MATERIAL PROVIDED START

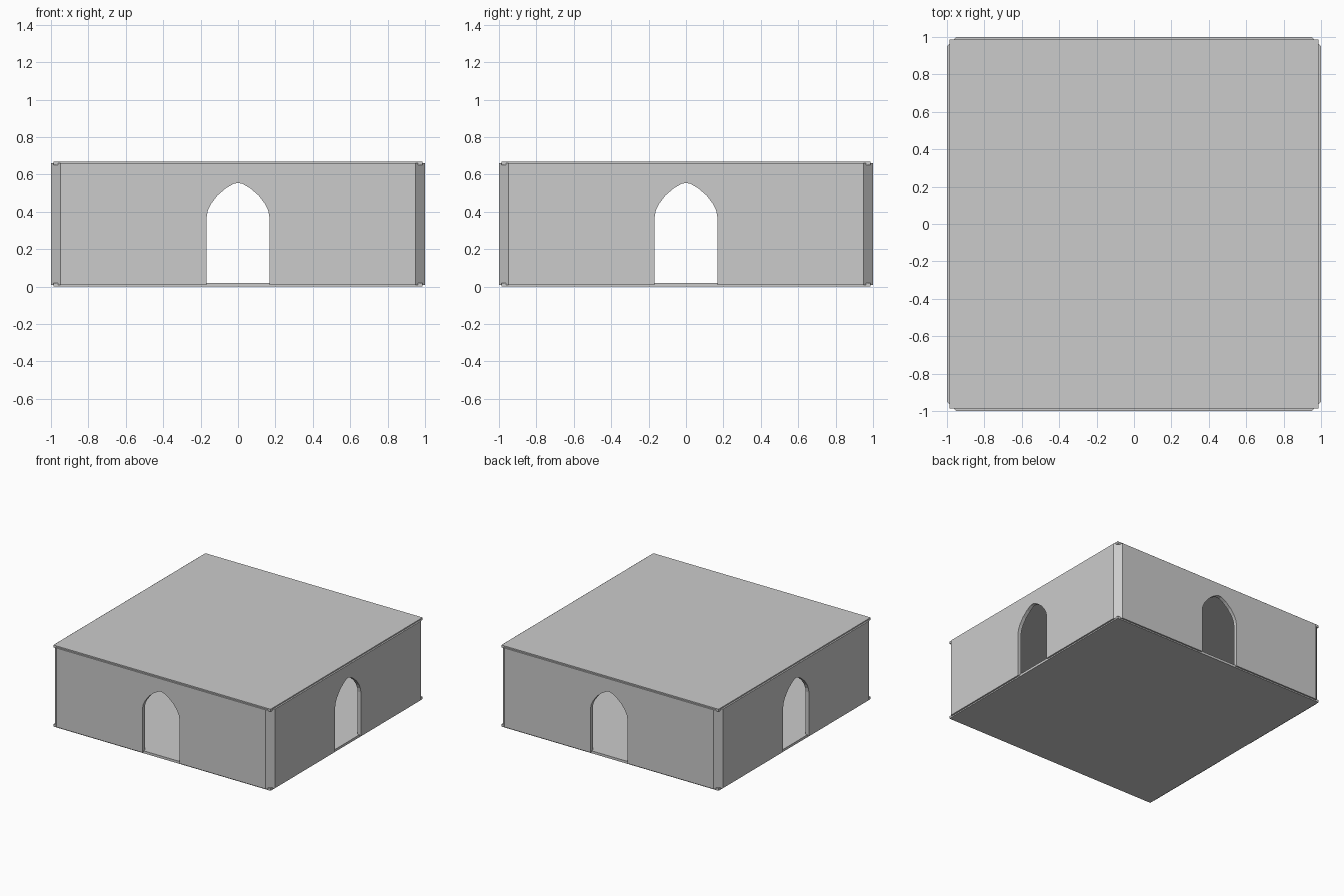
import bpy, bmesh, math
from mathutils import Matrix, Vector

if "Cube" in bpy.data.objects:
    bpy.data.objects.remove(bpy.data.objects["Cube"])

OUT, INN, CH = 1.0, 0.97, 0.95      # outer face, inner face, start of the corner bevel
Z0, Z1 = 0.01, 0.66                 # wall bottom and top
SLAB = 0.987                        # half size of floor and roof


def prism(name, outline, direction, turn=0.0):
    """Extrude a closed outline along a direction, then turn it about z."""
    bm = bmesh.new()
    face = bm.faces.new([bm.verts.new(p) for p in outline])
    res = bmesh.ops.extrude_face_region(bm, geom=[face], use_keep_orig=True)
    moved = [g for g in res["geom"] if isinstance(g, bmesh.types.BMVert)]
    bmesh.ops.translate(bm, verts=moved, vec=Vector(direction))
    bmesh.ops.rotate(bm, verts=bm.verts, cent=(0, 0, 0),
                     matrix=Matrix.Rotation(turn, 3, 'Z'))
    bmesh.ops.recalc_face_normals(bm, faces=bm.faces)
    mesh = bpy.data.meshes.new(name)
    bm.to_mesh(mesh)
    bm.free()
    obj = bpy.data.objects.new(name, mesh)
    bpy.context.collection.objects.link(obj)
    return obj


# Half of the doorway profile, from the ground up to the apex
half = [(0.168, Z0), (0.168, 0.37), (0.162, 0.405), (0.146, 0.44), (0.11, 0.488),
        (0.064, 0.527), (0.022, 0.551), (0, 0.555)]
door = [(-x, z) for x, z in half] + half[-2::-1]
wall = [(-CH, Z0)] + door + [(CH, Z0), (CH, Z1), (-CH, Z1)]
corner = [(CH, -OUT), (OUT, -CH), (INN, -CH), (CH, -INN)]

# Four arched walls and four bevelled corners
for i, side in enumerate(("front", "right", "back", "left")):
    turn = i * math.pi / 2
    prism(side + "_wall", [(x, -OUT, z) for x, z in wall], (0, OUT - INN, 0), turn)
    prism(side + "_corner", [(x, y, Z0) for x, y in corner], (0, 0, Z1 - Z0), turn)

# Floor and roof slabs
square = [(-SLAB, -SLAB), (SLAB, -SLAB), (SLAB, SLAB), (-SLAB, SLAB)]
prism("floor", [(x, y, 0) for x, y in square], (0, 0, 0.02))
prism("roof", [(x, y, 0.65) for x, y in square], (0, 0, 0.02))
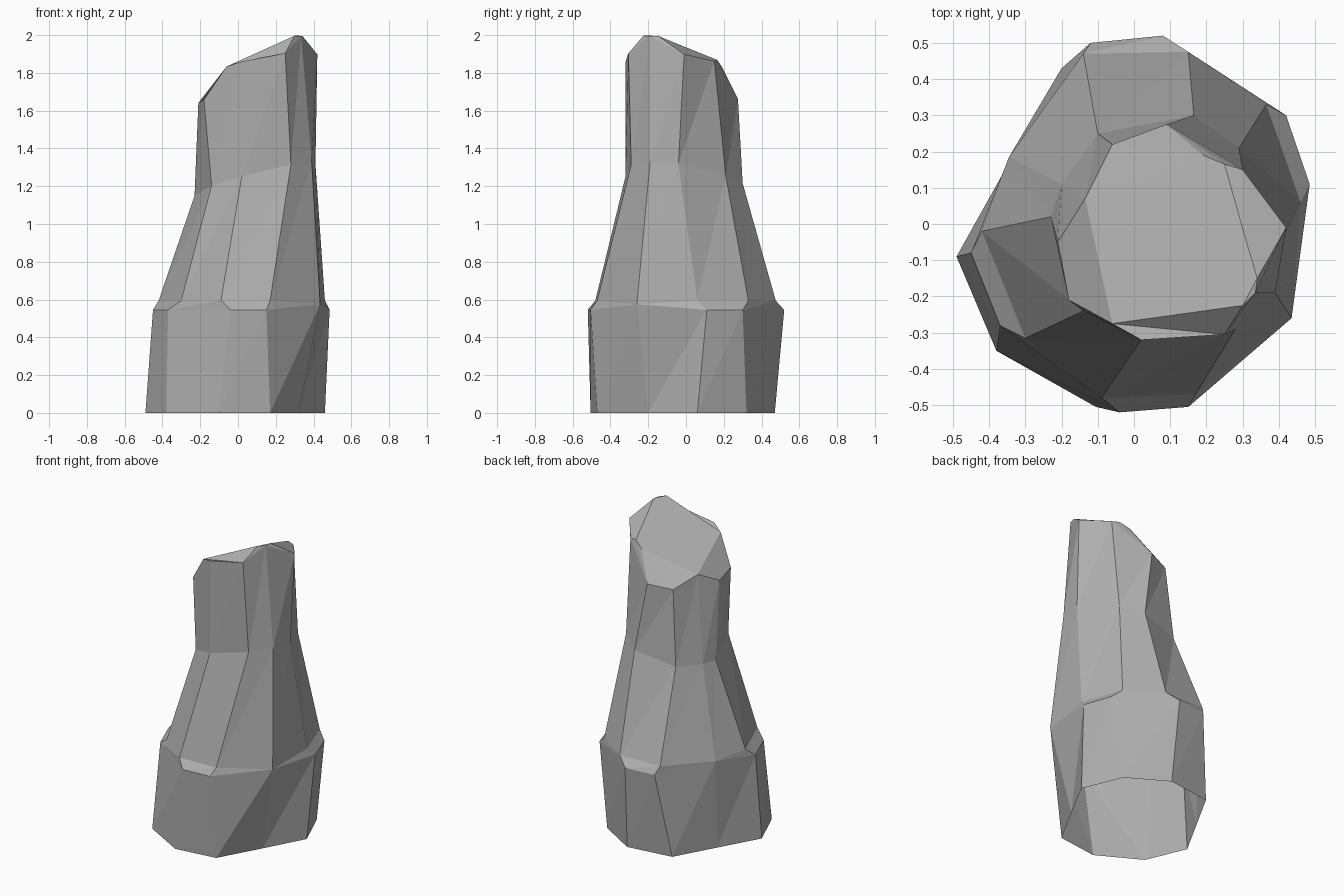
import bpy, bmesh

if "Cube" in bpy.data.objects:
    bpy.data.objects.remove(bpy.data.objects["Cube"])


def top_z(x, y):
    """Slanted plane of the broken-off top."""
    return 2.0 + 0.489 * (x - 0.32) - 0.266 * (y + 0.2)


def lift(points, z):
    """Level ring, except the two corners where shoulder and ledge meet."""
    return [(x, y, 0.575 if i in (4, 9) else z) for i, (x, y) in enumerate(points)]


# Cross-sections, counter-clockwise from the left side
foot = [(-.49, -.09), (-.38, -.35), (-.105, -.505), (.17, -.47), (.32, -.20),
        (.46, .06), (.35, .32), (.10, .47), (-.20, .43), (-.345, .17)]
shoulder = [(-.45, -.08), (-.37, -.28), (-.04, -.52), (.15, -.505), (.435, -.26),
            (.485, .11), (.42, .30), (.08, .52), (-.12, .50), (-.345, .185)]
ledge = [(-.42, -.02), (-.30, -.315), (-.09, -.48), (.17, -.47), shoulder[4],
         (.46, .06), (.365, .33), (.15, .475), (-.14, .47), shoulder[9]]
waist = [(-.23, .02), (-.14, -.24), (.02, -.32), (.28, -.29), (.39, -.19),
         (.41, -.04), (.29, .21), (.165, .30), (-.10, .25), (-.20, .11)]
rim = [(-.21, -.05), (-.18, -.21), (.02, -.32), (.25, -.305), (.335, -.19),
       (.42, -.01), (.30, .15), (.09, .275), (-.06, .22), (-.135, .07)]
cap = [rim[0], rim[1], (-.06, -.275), (.30, -.225), (.34, -.15),
       (.305, -.03), (.25, .165), (.19, .19), rim[8], rim[9]]

# How far each corner of the crown lies below the slanted plane
rim_drop = [.06, .10, .025, .09, .01, .10, .035, .10, .06, 0]
cap_drop = [.06, .10, 0, 0, 0, 0, 0, 0, .06, 0]

rings = [
    [(x, y, 0) for x, y in foot],
    lift(shoulder, 0.545),
    lift(ledge, 0.595),
    [(x, y, 1.21 + 0.25 * x - 0.12 * y) for x, y in waist],
    [(x, y, top_z(x, y) - d) for (x, y), d in zip(rim, rim_drop)],
    [(x, y, top_z(x, y) - d) for (x, y), d in zip(cap, cap_drop)],
]

# Rock pillar: loft the sections with triangles, leaving the bottom open
bm = bmesh.new()
loops = [[bm.verts.new(p) for p in ring] for ring in rings]
for n, (a, b) in enumerate(zip(loops, loops[1:])):
    for i in range(10):
        j = (i + 1) % 10
        if n == 4:
            tris = (a[i], a[j], b[i]), (a[j], b[j], b[i])
        else:
            tris = (a[i], a[j], b[j]), (a[i], b[j], b[i])
        for t in tris:
            bm.faces.new(t)

# Top: large slanted facet and two chipped corners
top = loops[-1]
for ids in ((2, 3, 4, 5, 6, 7, 9), (7, 8, 9), (0, 1, 2, 9)):
    bm.faces.new([top[i] for i in ids])
bmesh.ops.remove_doubles(bm, verts=bm.verts, dist=0.001)
bmesh.ops.recalc_face_normals(bm, faces=bm.faces)

mesh = bpy.data.meshes.new("rock_pillar")
bm.to_mesh(mesh)
bm.free()
stone = bpy.data.materials.new("stone")
stone.diffuse_color = (0.43, 0.43, 0.43, 1)
stone.use_nodes = True
stone.node_tree.nodes["Principled BSDF"].inputs["Base Color"].default_value = stone.diffuse_color
mesh.materials.append(stone)
bpy.context.collection.objects.link(bpy.data.objects.new("rock_pillar", mesh))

MATERIAL PROVIDED END

Extract, from the material above, each line holding the word "data".

> _RESPONSE TO THIS EXERCISE_
if "Cube" in bpy.data.objects:
    bpy.data.objects.remove(bpy.data.objects["Cube"])
    mesh = bpy.data.meshes.new(name)
    obj = bpy.data.objects.new(name, mesh)
if "Cube" in bpy.data.objects:
    bpy.data.objects.remove(bpy.data.objects["Cube"])
mesh = bpy.data.meshes.new("rock_pillar")
stone = bpy.data.materials.new("stone")
bpy.context.collection.objects.link(bpy.data.objects.new("rock_pillar", mesh))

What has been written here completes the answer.